Anyone choosing to bathe in their clothes, Lex decided, was a simpleton. That would explain the boot with no lace. The landlord, either in an act of charity, or with a view to providing company for Lex, or with a view to driving Lex out, had taken in a numbskull.
Lex worked through his second can. He had to admit, it was a crafty move on the part of the landlord. He’d backed Lex into a corner here. What were his options? Pay a premium to reclaim sole possession of the room? That was what the landlord was hoping for. Well he had another thing coming, the prick. Lex wasn’t just going to roll over here.
Think, thought Lex. How could he turn the situation to his advantage? Could he convert this outsider to his ally? Could the two of them work together, forming a united front?
Lex studied the stranger. He did not look well-equipped for a mission of that, or any, sort.
Lex had switched off the lamp. Soft orange light filtered in through the windows. The man in the corner was just a dark shape. Three cans of Holsten Pils lay empty on the floor.
Lex had abandoned all thought of engaging his house guest in any way. Let sleeping dogs lie, he reasoned. A sad, inescapable conclusion had been reached. He stretched his arms, relieved the crick in his neck, and swung his legs off the bed. He slipped on his shoes and grabbed his jacket from the table. He pocketed the alarm clock. He had little else to speak of, in the way of possessions.
He closed the door quietly behind him, and paused on the landing. Contented snoring came from his neighbour’s room. The fucker.
Lex sighed. He buttoned up his jacket and set off down the stairs.
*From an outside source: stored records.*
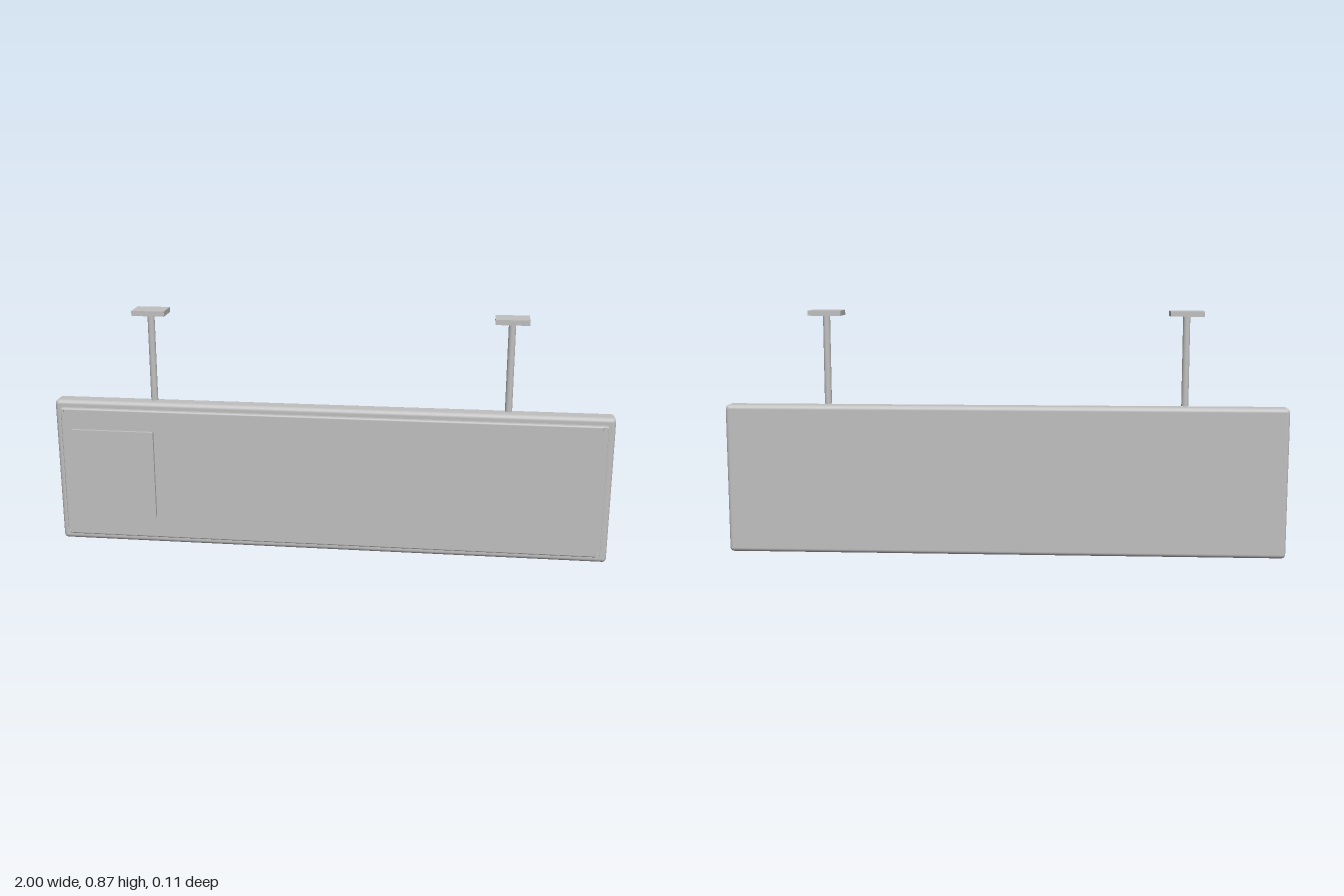
import * as THREE from 'three';
import { RoundedBoxGeometry } from 'three/addons/geometries/RoundedBoxGeometry.js';

export function createModel() {
  const model = new THREE.Group();
  model.name = 'hangingSign';
  const grey = new THREE.MeshStandardMaterial({ color: 0xc0c0c0 });
  grey.name = 'grey';

  const add = (name, geometry, x, y, z, parent = model) => {
    const mesh = new THREE.Mesh(geometry, grey);
    mesh.name = name;
    mesh.position.set(x, y, z);
    parent.add(mesh);
    return mesh;
  };

  // Sign case with softened edges, and the raised front panel
  add('signCase', new RoundedBoxGeometry(2, 0.537, 0.072, 5, 0.015), 0, 0.2685, -0.01);
  add('frontPanel', new RoundedBoxGeometry(1.95, 0.486, 0.022, 4, 0.006), 0, 0.269, 0.032);

  // Raised rectangular plate on the panel
  add('infoPlate', new THREE.BoxGeometry(0.302, 0.33, 0.014), -0.783, 0.27, 0.048);

  // Corner screws: thin shank with a wider round head
  const shank = new THREE.CylinderGeometry(0.005, 0.005, 0.008, 16).rotateX(Math.PI / 2);
  const head = new THREE.CylinderGeometry(0.008, 0.008, 0.006, 20).rotateX(Math.PI / 2);
  for (const x of [-0.967, 0.963]) {
    for (const y of [0.037, 0.505]) {
      const screw = new THREE.Group();
      screw.name = 'cornerScrew';
      add('screwShank', shank, x, y, 0.046, screw);
      add('screwHead', head, x, y, 0.051, screw);
      model.add(screw);
    }
  }

  // Hanging rods with ceiling plates
  const rod = new THREE.CylinderGeometry(0.0125, 0.0125, 0.318, 32);
  const plate = new THREE.BoxGeometry(0.117, 0.018, 0.086);
  for (const x of [-0.636, 0.632]) {
    const hanger = new THREE.Group();
    hanger.name = 'hanger';
    add('hangerRod', rod, x, 0.7, -0.011, hanger);
    add('ceilingPlate', plate, x, 0.865, -0.01, hanger);
    model.add(hanger);
  }
  return model;
}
He had been outmanoeuvred, had lost this particular battle. Next time, perhaps, things would fall in his favour. You just had to keep rolling the dice.